Health & Wellness

Health Canada Recalls Some Hand Sanitizers

Certain sanitizers are being pulled from the market for containing industrial-grade ethanol


Health Canada has issued a wide recall list for hand sanitizers on the market that contain industrial-grade ethanol.

Some of the chemicals found in the ethanol being used have not been approved for use in hand sanitizers in Canada, Health Canada warned in a safety alert first published on June 6. “Industrial-grade ethanol contains impurities that are not found in the type of ethanol approved for use in manufacturing hand sanitizers,” the alert reads.

Among the 13 products on the list are Eltraderm Hand Sanitizer, Gel 700 Hand Sanitizer, Sanilabs Hand Sanitizer, and Walker Emulsions Hand Sanitizer. The entire recall list can be found here.

The department says the products can cause dry or cracked skin and irritation and advises Canadians to contact Health Canada if they experience any adverse effects from their use, consult their doctor if they have concerns, and return the products to the pharmacy for proper disposal.

According the safety alert, “Health Canada has directed companies to stop the sale of these products and is monitoring the effectiveness of the recalls.”

You can find a list of approved hand sanitizers on Health Canada’s website here.

UPDATE: Sanitizer will not burst into flame in your car.

We reported in a recent post (which we have deleted) that hand sanitizer left in a hot car could burst into flames. Fact-checking has proved that part of our report article to be untrue, though as we reported, it’s still unwise to leave sanitizer in a hot car for long periods because doing so can decrease the shelf life of the product.

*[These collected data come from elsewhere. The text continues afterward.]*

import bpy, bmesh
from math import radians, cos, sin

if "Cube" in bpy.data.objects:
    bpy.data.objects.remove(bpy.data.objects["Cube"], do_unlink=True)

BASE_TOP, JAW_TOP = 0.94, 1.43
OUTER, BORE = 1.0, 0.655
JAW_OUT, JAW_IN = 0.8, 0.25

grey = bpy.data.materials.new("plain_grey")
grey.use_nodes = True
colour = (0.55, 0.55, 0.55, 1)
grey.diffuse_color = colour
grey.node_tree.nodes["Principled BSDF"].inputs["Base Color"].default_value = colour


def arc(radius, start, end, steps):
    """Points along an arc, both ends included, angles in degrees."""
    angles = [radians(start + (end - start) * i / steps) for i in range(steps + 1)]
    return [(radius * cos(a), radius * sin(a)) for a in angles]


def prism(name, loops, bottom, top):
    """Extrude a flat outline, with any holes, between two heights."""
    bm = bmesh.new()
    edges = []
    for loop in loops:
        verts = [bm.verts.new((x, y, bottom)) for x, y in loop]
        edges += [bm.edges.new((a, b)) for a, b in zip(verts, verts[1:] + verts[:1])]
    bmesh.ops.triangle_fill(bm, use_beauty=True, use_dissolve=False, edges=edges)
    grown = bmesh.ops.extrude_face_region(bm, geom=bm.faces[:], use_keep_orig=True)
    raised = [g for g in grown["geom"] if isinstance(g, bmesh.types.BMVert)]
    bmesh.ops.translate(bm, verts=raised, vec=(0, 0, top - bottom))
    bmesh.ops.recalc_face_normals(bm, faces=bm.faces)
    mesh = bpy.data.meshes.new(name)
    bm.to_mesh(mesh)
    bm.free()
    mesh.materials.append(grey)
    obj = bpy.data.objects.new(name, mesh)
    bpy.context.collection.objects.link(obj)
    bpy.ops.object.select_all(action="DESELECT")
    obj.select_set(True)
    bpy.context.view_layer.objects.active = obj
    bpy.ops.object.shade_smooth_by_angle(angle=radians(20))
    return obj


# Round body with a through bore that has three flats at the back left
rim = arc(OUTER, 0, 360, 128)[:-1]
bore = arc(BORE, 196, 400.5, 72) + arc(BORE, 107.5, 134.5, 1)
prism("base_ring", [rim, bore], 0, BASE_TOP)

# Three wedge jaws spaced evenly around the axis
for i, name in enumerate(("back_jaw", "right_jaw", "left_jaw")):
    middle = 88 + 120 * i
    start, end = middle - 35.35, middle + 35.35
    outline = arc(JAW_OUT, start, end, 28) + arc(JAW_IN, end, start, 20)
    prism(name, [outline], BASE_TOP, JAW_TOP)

The idea that sanitizer might self-combust spread quickly after it appeared in a post from the Western Lakes Fire Department in Oconomowoc, Wisconsin. However, further research showed that the temperature inside a car would to reach 300 degrees Celsius (572 degrees Fahrenheit) to cause sanitizer to combust. A study conducted by researchers at Arizona State University found that the internal temperatures of cars reach only about 70 degrees Celsius, or about 160 degrees Fahrenheit.

Photo: Unsplash/Kelly Sikkema.